Start of Block

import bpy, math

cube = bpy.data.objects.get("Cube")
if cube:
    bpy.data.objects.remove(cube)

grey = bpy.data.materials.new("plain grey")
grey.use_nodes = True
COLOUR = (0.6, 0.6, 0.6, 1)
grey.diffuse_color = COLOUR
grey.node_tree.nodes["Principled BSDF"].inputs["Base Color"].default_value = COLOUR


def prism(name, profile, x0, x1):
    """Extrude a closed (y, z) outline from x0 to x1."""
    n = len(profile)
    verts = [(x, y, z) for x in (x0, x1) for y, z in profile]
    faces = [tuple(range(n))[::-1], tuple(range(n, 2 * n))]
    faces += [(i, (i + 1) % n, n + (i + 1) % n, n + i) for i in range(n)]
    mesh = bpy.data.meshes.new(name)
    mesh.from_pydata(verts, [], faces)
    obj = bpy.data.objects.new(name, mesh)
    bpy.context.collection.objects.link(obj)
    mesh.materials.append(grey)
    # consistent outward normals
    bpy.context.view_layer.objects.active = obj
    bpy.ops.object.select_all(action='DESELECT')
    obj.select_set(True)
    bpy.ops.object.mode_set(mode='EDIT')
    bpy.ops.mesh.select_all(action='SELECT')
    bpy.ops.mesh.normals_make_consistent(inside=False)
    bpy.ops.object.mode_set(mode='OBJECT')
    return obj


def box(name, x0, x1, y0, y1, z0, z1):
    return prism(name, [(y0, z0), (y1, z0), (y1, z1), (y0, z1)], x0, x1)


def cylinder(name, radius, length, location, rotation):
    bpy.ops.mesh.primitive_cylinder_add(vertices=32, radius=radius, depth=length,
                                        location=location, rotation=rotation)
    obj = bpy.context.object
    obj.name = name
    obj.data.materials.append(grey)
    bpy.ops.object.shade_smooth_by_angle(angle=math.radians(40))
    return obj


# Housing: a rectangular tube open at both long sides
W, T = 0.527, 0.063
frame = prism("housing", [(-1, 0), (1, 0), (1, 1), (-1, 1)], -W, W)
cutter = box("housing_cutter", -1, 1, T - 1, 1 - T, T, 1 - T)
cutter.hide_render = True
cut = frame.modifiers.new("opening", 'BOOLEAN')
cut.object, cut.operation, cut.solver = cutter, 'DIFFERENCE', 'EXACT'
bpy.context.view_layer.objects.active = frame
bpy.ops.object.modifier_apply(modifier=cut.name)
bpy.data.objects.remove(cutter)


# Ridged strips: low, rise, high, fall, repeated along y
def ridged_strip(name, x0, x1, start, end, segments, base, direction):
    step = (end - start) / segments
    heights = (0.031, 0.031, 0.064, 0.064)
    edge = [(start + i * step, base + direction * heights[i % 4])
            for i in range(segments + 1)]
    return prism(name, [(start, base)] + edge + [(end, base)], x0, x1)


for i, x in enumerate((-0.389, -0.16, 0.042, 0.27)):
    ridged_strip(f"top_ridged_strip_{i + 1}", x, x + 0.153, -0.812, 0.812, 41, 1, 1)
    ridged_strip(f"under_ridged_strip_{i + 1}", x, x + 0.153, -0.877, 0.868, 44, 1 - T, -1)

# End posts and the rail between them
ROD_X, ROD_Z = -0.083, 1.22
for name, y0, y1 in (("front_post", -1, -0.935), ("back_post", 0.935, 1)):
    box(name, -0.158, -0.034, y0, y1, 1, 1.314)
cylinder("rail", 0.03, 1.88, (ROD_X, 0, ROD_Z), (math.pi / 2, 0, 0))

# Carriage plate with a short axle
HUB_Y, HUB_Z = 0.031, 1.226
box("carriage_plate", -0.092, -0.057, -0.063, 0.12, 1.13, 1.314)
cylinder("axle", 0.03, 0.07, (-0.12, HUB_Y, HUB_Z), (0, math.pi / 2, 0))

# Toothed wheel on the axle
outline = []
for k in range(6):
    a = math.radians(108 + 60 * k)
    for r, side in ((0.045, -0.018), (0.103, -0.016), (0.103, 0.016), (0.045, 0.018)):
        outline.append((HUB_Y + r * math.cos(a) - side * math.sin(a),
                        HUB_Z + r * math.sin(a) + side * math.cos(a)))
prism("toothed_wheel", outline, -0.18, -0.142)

End of Block

What is required -
Nothing but the lines above from the one containing "z1)], x0, x1)" through the one containing "bpy.context.view_layer.objects.active = frame" should appear in the answer, each repeated exactly.

Written answer -
    return prism(name, [(y0, z0), (y1, z0), (y1, z1), (y0, z1)], x0, x1)


def cylinder(name, radius, length, location, rotation):
    bpy.ops.mesh.primitive_cylinder_add(vertices=32, radius=radius, depth=length,
                                        location=location, rotation=rotation)
    obj = bpy.context.object
    obj.name = name
    obj.data.materials.append(grey)
    bpy.ops.object.shade_smooth_by_angle(angle=math.radians(40))
    return obj


# Housing: a rectangular tube open at both long sides
W, T = 0.527, 0.063
frame = prism("housing", [(-1, 0), (1, 0), (1, 1), (-1, 1)], -W, W)
cutter = box("housing_cutter", -1, 1, T - 1, 1 - T, T, 1 - T)
cutter.hide_render = True
cut = frame.modifiers.new("opening", 'BOOLEAN')
cut.object, cut.operation, cut.solver = cutter, 'DIFFERENCE', 'EXACT'
bpy.context.view_layer.objects.active = frame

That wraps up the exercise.